“The inside game is kaputski,” Popovich explained without helping with the spelling. “You’ve got to have downhill players, you’ve got to have people that can penetrate and kick, you’ve got to have people who can switch, you’ve got to have big guys who can play little guys,” he said. 

And mostly you have to have players who can shoot the three. 

“These days there’s such an emphasis on the three because it’s proven to be analytically correct,” Popovich offered Monday with what appeared to be a sneer. “Now you look at a stat sheet after a game and the first thing you look at is the threes. If you made threes and the other team didn’t, you win. You don’t even look at the rebounds or the turnovers or how much transition D was involved. You don’t even care. That’s how much an impact the three-point shot has and it’s evidenced by how everybody plays.”

Popovich is obviously correct here. The controversial part is that he went on to say, "I hate it, but I always have. I've hated the three for 20 years. ... There's no basketball anymore, there's no beauty in it. It's pretty boring."

Popovich isn't necessarily wrong there, either. Everyone who cares about basketball should have some misgivings about what three-point shooting has done to the game. When a bunch of mediocre shooters launching threes qualifies as a smarter approach than good shooters hitting mid-range jumpers, that's bizarre. It's frustrating. It's unseemly. It's only natural to be wary of where things are headed. Today's game can sometimes emphasize efficiency at the expense of imagination. Half the league is playing the same style now, and as Popovich said, once both teams are taking 30 and 40 threes per game, there's an element of randomness that occasionally cheapens the game. Anyone who's not a little bit uneasy with all of these trends is probably not paying close enough attention.

9. Anyone applauding Gregg Popovich is probably missing the point. Popovich almost certainly has more nuanced thoughts on today's style than last week's comments suggest. But there are lots of people who read his comments and probably got a little bit too excited to agree with him. Those people are missing the point. 

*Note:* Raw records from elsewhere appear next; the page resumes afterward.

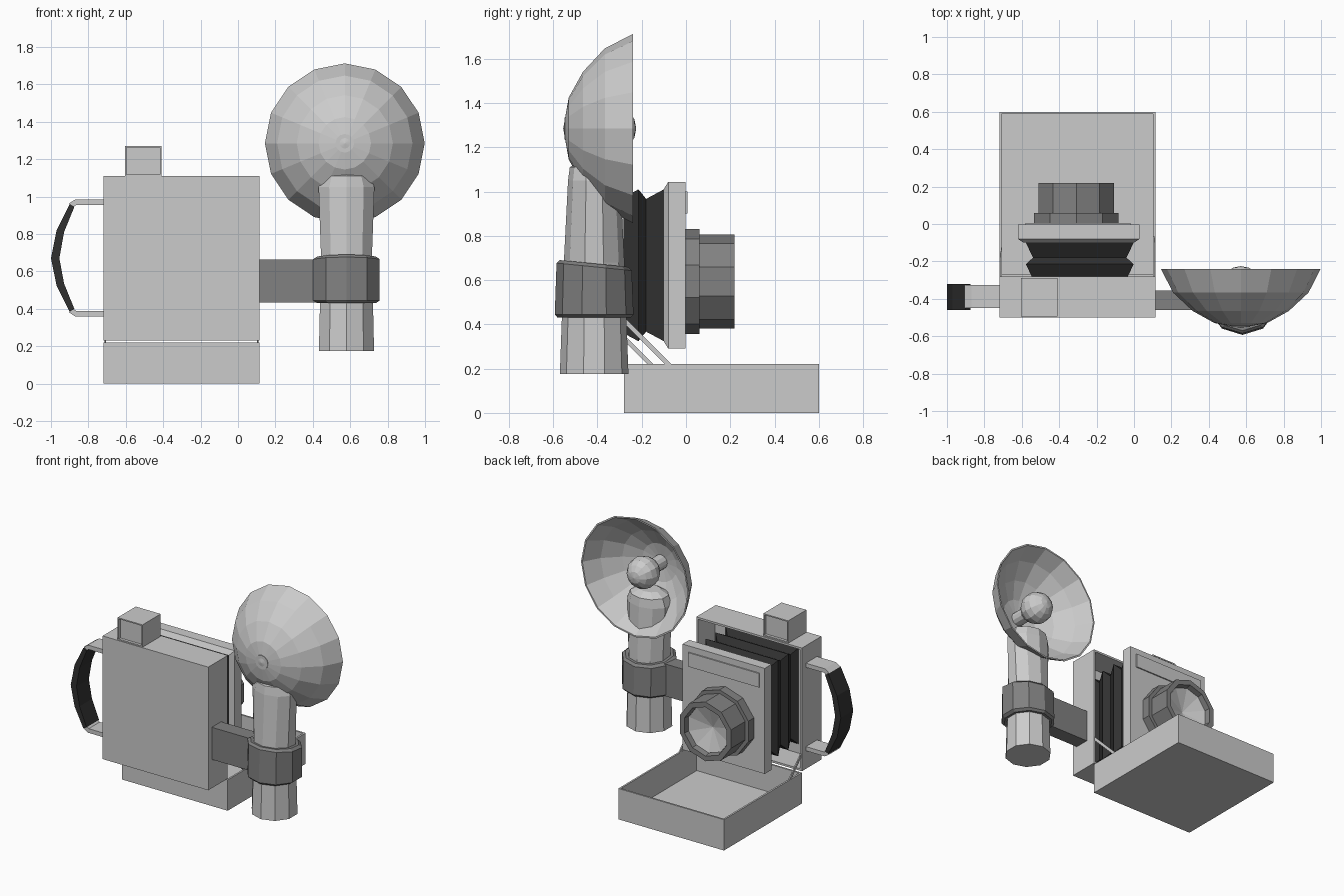
import bpy, bmesh, math
from mathutils import Vector

if "Cube" in bpy.data.objects:
    bpy.data.objects.remove(bpy.data.objects["Cube"])


def material(name, v):
    m = bpy.data.materials.new(name)
    m.diffuse_color = (v, v, v, 1)
    m.use_nodes = True
    m.node_tree.nodes["Principled BSDF"].inputs["Base Color"].default_value = m.diffuse_color
    return m


DARK = material("dark_leather", 0.03)
MID = material("mid_grey", 0.22)


def finish(name, bm, mat=None):
    bmesh.ops.remove_doubles(bm, verts=bm.verts, dist=1e-5)
    bmesh.ops.recalc_face_normals(bm, faces=bm.faces)
    me = bpy.data.meshes.new(name)
    bm.to_mesh(me)
    bm.free()
    ob = bpy.data.objects.new(name, me)
    bpy.context.collection.objects.link(ob)
    if mat:
        me.materials.append(mat)
    return ob


def box(name, x, y, z, mat=None, recess=()):
    """Box from ranges; recess = (normal, wall, depth) hollows that face."""
    bm = bmesh.new()
    bmesh.ops.create_cube(bm, size=1)
    for v in bm.verts:
        v.co = [(a + b) / 2 + c * (b - a) for c, (a, b) in zip(v.co, (x, y, z))]
    for n, wall, depth in recess:
        bm.normal_update()
        f = max(bm.faces, key=lambda f: (round(f.normal.dot(Vector(n)), 3),
                                         f.calc_center_median().dot(Vector(n))))
        bmesh.ops.inset_individual(bm, faces=[f], thickness=wall)
        bmesh.ops.inset_individual(bm, faces=[f], thickness=0, depth=-depth)
        # distinct inner floor even if the inset left it in place
    return finish(name, bm, mat)


def loft(name, axis, centre, rings, n, phase=0.0, mat=None, closed=False):
    """Rings are (position on axis, radius across x, other radius)."""
    bm = bmesh.new()
    loops = []
    for r in rings:
        t, ra = r[0], r[1]
        rb = r[2] if len(r) > 2 else ra
        loop = []
        for i in range(n):
            a = math.tau * i / n + phase
            u, w = centre[0] + ra * math.sin(a), centre[1] + rb * math.cos(a)
            loop.append(bm.verts.new((u, w, t) if axis == "z" else (u, t, w)))
        loops.append(loop)
    pairs = list(zip(loops, loops[1:])) + ([(loops[-1], loops[0])] if closed else [])
    for a, b in pairs:
        for i in range(n):
            j = (i + 1) % n
            bm.faces.new((a[i], a[j], b[j], b[i]))
    if not closed:
        for ring, loop in ((rings[0], loops[0]), (rings[-1], loops[-1])):
            if ring[1] > 0:
                bm.faces.new(loop)
    return finish(name, bm, mat)


def ribbon(name, outline, y, mat=None):
    """Extrude an xz outline between two y values."""
    bm = bmesh.new()
    front = [bm.verts.new((x, y[0], z)) for x, z in outline]
    back = [bm.verts.new((x, y[1], z)) for x, z in outline]
    bm.faces.new(front)
    bm.faces.new(back)
    for i in range(len(front)):
        j = (i + 1) % len(front)
        bm.faces.new((front[i], front[j], back[j], back[i]))
    return finish(name, bm, mat)


# Camera case, folded-down bed and viewfinder
box("body", (-.72, .115), (-.5, -.28), (.23, 1.11), recess=[((0, 1, 0), .02, .19)])
box("bed", (-.72, .115), (-.28, .6), (0, .22), recess=[((0, 0, 1), .018, .2)])
box("viewfinder", (-.605, -.408), (-.495, -.29), (1.11, 1.27),
    recess=[((0, -1, 0), .012, .02), ((0, 1, 0), .012, .02)])

# Bellows: square zigzag loft
S = math.sqrt(2)
folds = []
for k in range(4):
    y = -.1 - .115 * k
    folds += [(y, .288 * S, .343 * S), (y - (.08 if k < 3 else .02), .25 * S, .3 * S)]
loft("bellows", "y", (-.29, .667), folds, 4, math.pi / 4, DARK)

# Lens board with bevelled back and name-plate strip
loft("lens_board", "y", (-.295, .667),
     [(-.1, .295 * S, .345 * S), (-.08, .325 * S, .377 * S), (-.003, .325 * S, .377 * S)],
     4, math.pi / 4)
box("board_panel", (-.58, -.02), (-.01, .006), (.9, 1.0))

# Lens barrel, ten-sided, with recessed glass
LC = (-.308, .594)
loft("lens_barrel", "y", LC, [(-.01, .238), (.06, .238), (.06, .212), (.22, .212),
                              (.22, .175), (.13, .16), (.13, 0)], 10, mat=MID)
loft("lens_glass", "y", LC, [(.132, .165), (.185, .165), (.135, 0)], 10)

# Carry strap and its brackets
outer = [(-.9, .96), (-.97, .82), (-1, .67), (-.97, .525), (-.9, .385)]
inner = [(-.875, .4), (-.93, .535), (-.955, .67), (-.93, .81), (-.875, .945)]
ribbon("carry_strap", outer + inner, (-.46, -.32), DARK)
for name, s in (("upper", 1), ("lower", -1)):
    pts = [(-.72, .313), (-.87, .313), (-.905, .29), (-.88, .272), (-.865, .283), (-.72, .283)]
    ribbon(name + "_strap_bracket", [(x, .672 + s * z) for x, z in pts], (-.45, -.325))

# Diagonal struts holding the bed
for name, x, y1 in (("left", -.71, -.14), ("right", .105, -.06)):
    z1 = .2 + y1 + .3
    bm = bmesh.new()
    bmesh.ops.create_cube(bm, size=1)
    for v in bm.verts:
        c = v.co.copy()
        top = c.z > 0
        v.co = (x + c.x * .008, (-.3 if top else y1) + c.y * .028, z1 if top else .2)
    finish(name + "_strut", bm)

# Flash handle, clamp and arm
HC = (.58, -.415)
loft("flash_handle", "z", HC, [(.175, .155), (.68, .143, .137), (1.05, .157, .118),
                               (1.11, .135, .11), (1.14, .08, .06)], 10)
clamp = loft("flash_clamp", "z", HC, [(.43, .165), (.445, .187, .178), (.66, .187, .17),
                                      (.675, .165, .155)], 10, mat=MID)
for v in clamp.data.vertices:
    v.co.z -= (v.co.y - HC[1]) * (.1 if v.co.z > .5 else .0)
box("flash_arm", (.11, .46), (-.46, -.355), (.435, .665), mat=MID)

# Reflector bowl (inner and outer walls) and bulb
FC = (.571, 1.285)
bowl = [(-.555, 0), (-.53, .14), (-.465, .257), (-.367, .362), (-.24, .427)]
inside = [(y + .012 if r < .4 else y, r * .975) for y, r in reversed(bowl)]
loft("flash_reflector", "y", FC, bowl + inside, 16)
bulb = [(-.55, .05), (-.44, .05)]
bulb += [(-.335 - .11 * math.cos(math.pi * i / 8), .11 * math.sin(math.pi * i / 8))
         for i in range(1, 9)]
loft("flash_bulb", "y", FC, bulb[:-1] + [(-.225, 0)], 12)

It's possible to have misgivings with the three-point avalanche (and the blistering pace that's emerged this year) while also noting that basketball has never been better than it is right now. Anyone doing more of the former than the latter is probably overthinking things. Today's NBA has more talent from top to bottom than at any point in the league's history, players at all levels have never been more skilled, and there are mind-blowing performances every other night. Next time anyone yearns for the halcyon days of flex cuts and fundamentals, make them watch an hour of highlights from the Pistons-Spurs Finals in 2005. Nobody should miss the Bruce Bowen era of basketball.

10. Anthony Davis is all that matters. The Warriors are still untouchable when everyone is healthy. Beneath them, there are about 10 pretty good teams in the West. There is no coherent hierarchy, and all year long, those teams will be beating the crap out of each other and fighting for survival. It should be great. And back in the East, instead of depth, there are the four best challengers to Golden State (Boston, Toronto, Milwaukee, Philly) and we'll get to watch them battle all year long. In general, apart from the massive glitch that has reshaped an entire era, this is exactly the sort of parity the league has been hoping to generate with the past few collective bargaining agreements. There's a great game every night. But in the middle of all this, I have to admit, it's hard to think about anything but where Anthony Davis ends up.

If Kevin Durant leaves Golden State this summer, the door is open for everyone else. Then AD becomes the wild card. Kyrie Irving will be recruiting him to Boston, LeBron James will be trying to make a Brandon Ingram trade happen. The Kings lottery pick could play a role, and Klutch Sports will, too. Other teams will surely get involved along the way. In July Davis will be eligible to sign a supermax extension to stay in New Orleans for the long-term, but how many NBA fans think that's how this will end?

There's only so much anyone can say, because there's only so much anyone can know. But the whole league is thinking about this. Davis had 36 points, 19 boards, and eight assists for New Orleans Sunday night. I wonder where he'll be by this time next year.